▶ [What is expected]: Repeat the data exactly. Pictures stay out.

▶ [Input material]:
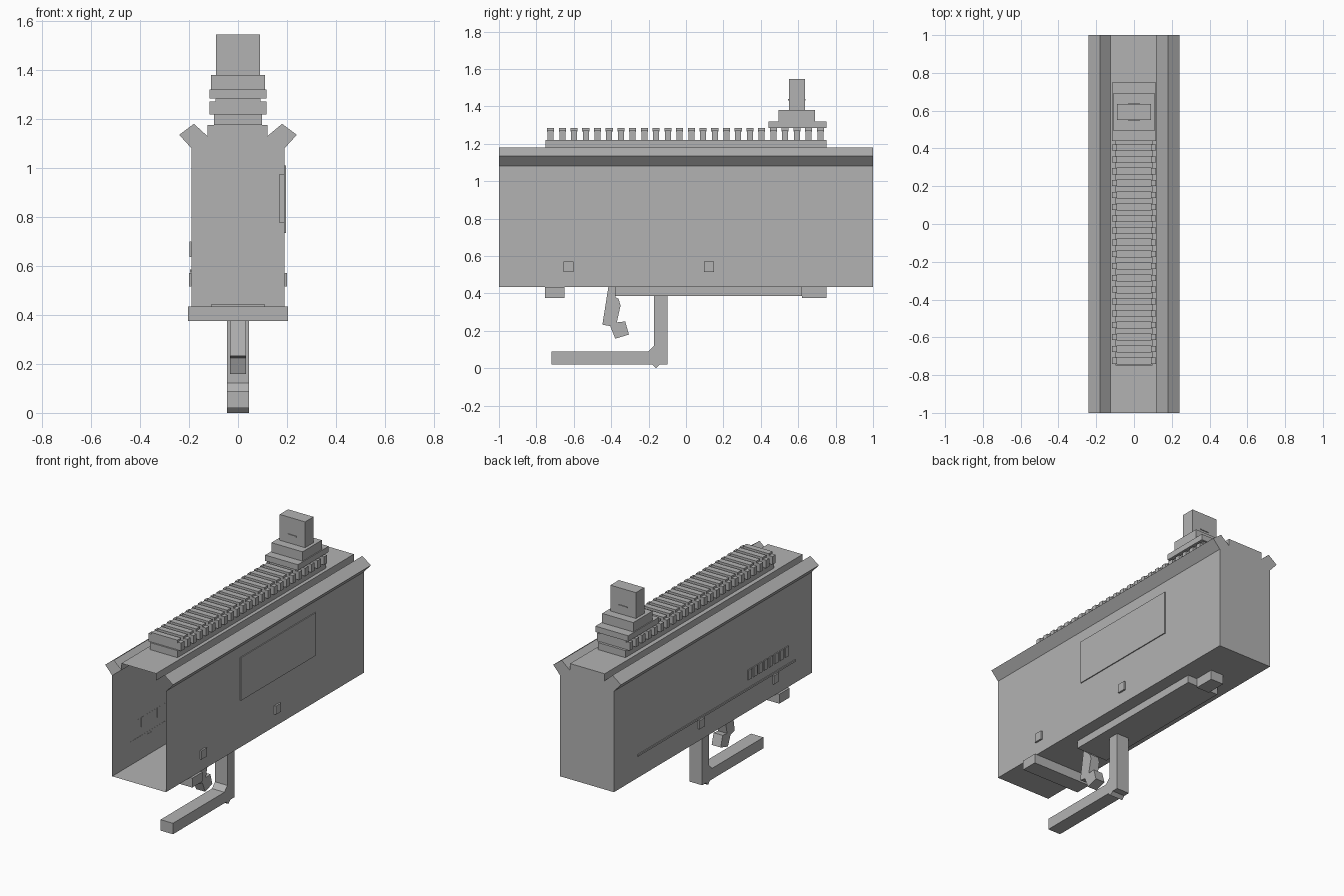
import bpy, bmesh

if "Cube" in bpy.data.objects:
    bpy.data.objects.remove(bpy.data.objects["Cube"])

grey = bpy.data.materials.new("plain grey")
grey.diffuse_color = (0.45, 0.45, 0.45, 1)
grey.use_nodes = True
grey.node_tree.nodes["Principled BSDF"].inputs["Base Color"].default_value = grey.diffuse_color


def finish(name, bm):
    bmesh.ops.recalc_face_normals(bm, faces=bm.faces)
    me = bpy.data.meshes.new(name)
    bm.to_mesh(me)
    bm.free()
    me.materials.append(grey)
    ob = bpy.data.objects.new(name, me)
    bpy.context.collection.objects.link(ob)
    return ob


def boxes(name, items):
    """Each item is ((x0, x1), (y0, y1), (z0, z1))."""
    bm = bmesh.new()
    for lim in items:
        vs = bmesh.ops.create_cube(bm, size=1)["verts"]
        for v in vs:
            v.co = [(a + b) / 2 + c * (b - a) for (a, b), c in zip(lim, v.co)]
    return finish(name, bm)


def side_profile(name, pts, half):
    """Extrude a (y, z) outline across x."""
    bm = bmesh.new()
    f = bm.faces.new([bm.verts.new((-half, y, z)) for y, z in pts])
    g = bmesh.ops.extrude_face_region(bm, geom=[f], use_keep_orig=True)["geom"]
    for v in g:
        if isinstance(v, bmesh.types.BMVert):
            v.co.x = half
    return finish(name, bm)


# Hollow housing: thin shell, open at the front, closed at the back
outline = [(-.19, .435), (-.19, 1.08), (-.24, 1.135), (-.18, 1.18), (-.125, 1.13),
           (-.125, 1.175), (.12, 1.175), (.12, 1.13), (.18, 1.18), (.24, 1.135),
           (.19, 1.08), (.19, .435)]
bm = bmesh.new()
front = [bm.verts.new((x, -1, z)) for x, z in outline]
back = [bm.verts.new((x, 1, z)) for x, z in outline]
n = len(outline)
for i in range(n):
    j = (i + 1) % n
    bm.faces.new((front[i], front[j], back[j], back[i]))
bm.faces.new(back)
finish("housing", bm)

# Toothed rail on top
boxes("rail_base", [((-.097, .097), (-.75, .75), (1.175, 1.22))])
teeth = []
for i in range(24):
    y = -.724 + i * .0627
    teeth.append(((-.116, .116), (y - .016, y + .016), (1.218, 1.27)))
    teeth.append(((-.092, .092), (y - .019, y + .019), (1.265, 1.283)))
boxes("rail_teeth", teeth)

# Stepped block at the back of the rail
boxes("rear_block", [((-.116, .116), (.44, .75), (1.283, 1.32)),
                     ((-.11, .11), (.495, .69), (1.32, 1.38)),
                     ((-.09, .09), (.55, .635), (1.38, 1.545))])
boxes("block_marks", [((-.03, .03), (.545, .64), (1.432, 1.438))])

# Underside plates
boxes("front_cross_plate", [((-.205, .205), (-.755, -.65), (.375, .435))])
boxes("bottom_strip", [((-.11, .11), (-.38, .62), (.387, .443))])
boxes("rear_foot", [((-.045, .045), (.62, .75), (.375, .435))])

# Bent lower arm and the small hooked lever
side_profile("lower_arm", [(-.17, .39), (-.17, .122), (-.2, .09), (-.72, .09), (-.72, .02),
                           (-.18, .02), (-.16, 0), (-.14, .02), (-.1, .02), (-.1, .39)], .044)
side_profile("hooked_lever", [(-.415, .435), (-.378, .435), (-.376, .38), (-.36, .37),
                              (-.35, .335), (-.36, .29), (-.37, .245), (-.325, .25),
                              (-.305, .18), (-.378, .158), (-.405, .225), (-.447, .233)], .032)

# Square pins on both sides
boxes("side_pins", [((s * .195 - .006, s * .195 + .006), (y - .027, y + .027), (.515, .57))
                    for s in (-1, 1) for y in (-.628, .122)])

# Right panel, with its thin backing inside the wall
boxes("right_panel", [((.188, .196), (-.25, .51), (.735, 1.01))])
boxes("panel_backing", [((.17, .189), (-.2, .46), (.775, .975))])

# Left rib and row of upright slots
boxes("left_rib", [((-.195, -.189), (-.83, .76), (.573, .585))])
boxes("left_slots", [((-.197, -.189), (y - .017, y + .017), (.637, .70))
                     for y in [-.743 + i * .0535 for i in range(8)]])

▶ [Task solution]:
import bpy, bmesh

if "Cube" in bpy.data.objects:
    bpy.data.objects.remove(bpy.data.objects["Cube"])

grey = bpy.data.materials.new("plain grey")
grey.diffuse_color = (0.45, 0.45, 0.45, 1)
grey.use_nodes = True
grey.node_tree.nodes["Principled BSDF"].inputs["Base Color"].default_value = grey.diffuse_color


def finish(name, bm):
    bmesh.ops.recalc_face_normals(bm, faces=bm.faces)
    me = bpy.data.meshes.new(name)
    bm.to_mesh(me)
    bm.free()
    me.materials.append(grey)
    ob = bpy.data.objects.new(name, me)
    bpy.context.collection.objects.link(ob)
    return ob


def boxes(name, items):
    """Each item is ((x0, x1), (y0, y1), (z0, z1))."""
    bm = bmesh.new()
    for lim in items:
        vs = bmesh.ops.create_cube(bm, size=1)["verts"]
        for v in vs:
            v.co = [(a + b) / 2 + c * (b - a) for (a, b), c in zip(lim, v.co)]
    return finish(name, bm)


def side_profile(name, pts, half):
    """Extrude a (y, z) outline across x."""
    bm = bmesh.new()
    f = bm.faces.new([bm.verts.new((-half, y, z)) for y, z in pts])
    g = bmesh.ops.extrude_face_region(bm, geom=[f], use_keep_orig=True)["geom"]
    for v in g:
        if isinstance(v, bmesh.types.BMVert):
            v.co.x = half
    return finish(name, bm)


# Hollow housing: thin shell, open at the front, closed at the back
outline = [(-.19, .435), (-.19, 1.08), (-.24, 1.135), (-.18, 1.18), (-.125, 1.13),
           (-.125, 1.175), (.12, 1.175), (.12, 1.13), (.18, 1.18), (.24, 1.135),
           (.19, 1.08), (.19, .435)]
bm = bmesh.new()
front = [bm.verts.new((x, -1, z)) for x, z in outline]
back = [bm.verts.new((x, 1, z)) for x, z in outline]
n = len(outline)
for i in range(n):
    j = (i + 1) % n
    bm.faces.new((front[i], front[j], back[j], back[i]))
bm.faces.new(back)
finish("housing", bm)

# Toothed rail on top
boxes("rail_base", [((-.097, .097), (-.75, .75), (1.175, 1.22))])
teeth = []
for i in range(24):
    y = -.724 + i * .0627
    teeth.append(((-.116, .116), (y - .016, y + .016), (1.218, 1.27)))
    teeth.append(((-.092, .092), (y - .019, y + .019), (1.265, 1.283)))
boxes("rail_teeth", teeth)

# Stepped block at the back of the rail
boxes("rear_block", [((-.116, .116), (.44, .75), (1.283, 1.32)),
                     ((-.11, .11), (.495, .69), (1.32, 1.38)),
                     ((-.09, .09), (.55, .635), (1.38, 1.545))])
boxes("block_marks", [((-.03, .03), (.545, .64), (1.432, 1.438))])

# Underside plates
boxes("front_cross_plate", [((-.205, .205), (-.755, -.65), (.375, .435))])
boxes("bottom_strip", [((-.11, .11), (-.38, .62), (.387, .443))])
boxes("rear_foot", [((-.045, .045), (.62, .75), (.375, .435))])

# Bent lower arm and the small hooked lever
side_profile("lower_arm", [(-.17, .39), (-.17, .122), (-.2, .09), (-.72, .09), (-.72, .02),
                           (-.18, .02), (-.16, 0), (-.14, .02), (-.1, .02), (-.1, .39)], .044)
side_profile("hooked_lever", [(-.415, .435), (-.378, .435), (-.376, .38), (-.36, .37),
                              (-.35, .335), (-.36, .29), (-.37, .245), (-.325, .25),
                              (-.305, .18), (-.378, .158), (-.405, .225), (-.447, .233)], .032)

# Square pins on both sides
boxes("side_pins", [((s * .195 - .006, s * .195 + .006), (y - .027, y + .027), (.515, .57))
                    for s in (-1, 1) for y in (-.628, .122)])

# Right panel, with its thin backing inside the wall
boxes("right_panel", [((.188, .196), (-.25, .51), (.735, 1.01))])
boxes("panel_backing", [((.17, .189), (-.2, .46), (.775, .975))])

# Left rib and row of upright slots
boxes("left_rib", [((-.195, -.189), (-.83, .76), (.573, .585))])
boxes("left_slots", [((-.197, -.189), (y - .017, y + .017), (.637, .70))
                     for y in [-.743 + i * .0535 for i in range(8)]])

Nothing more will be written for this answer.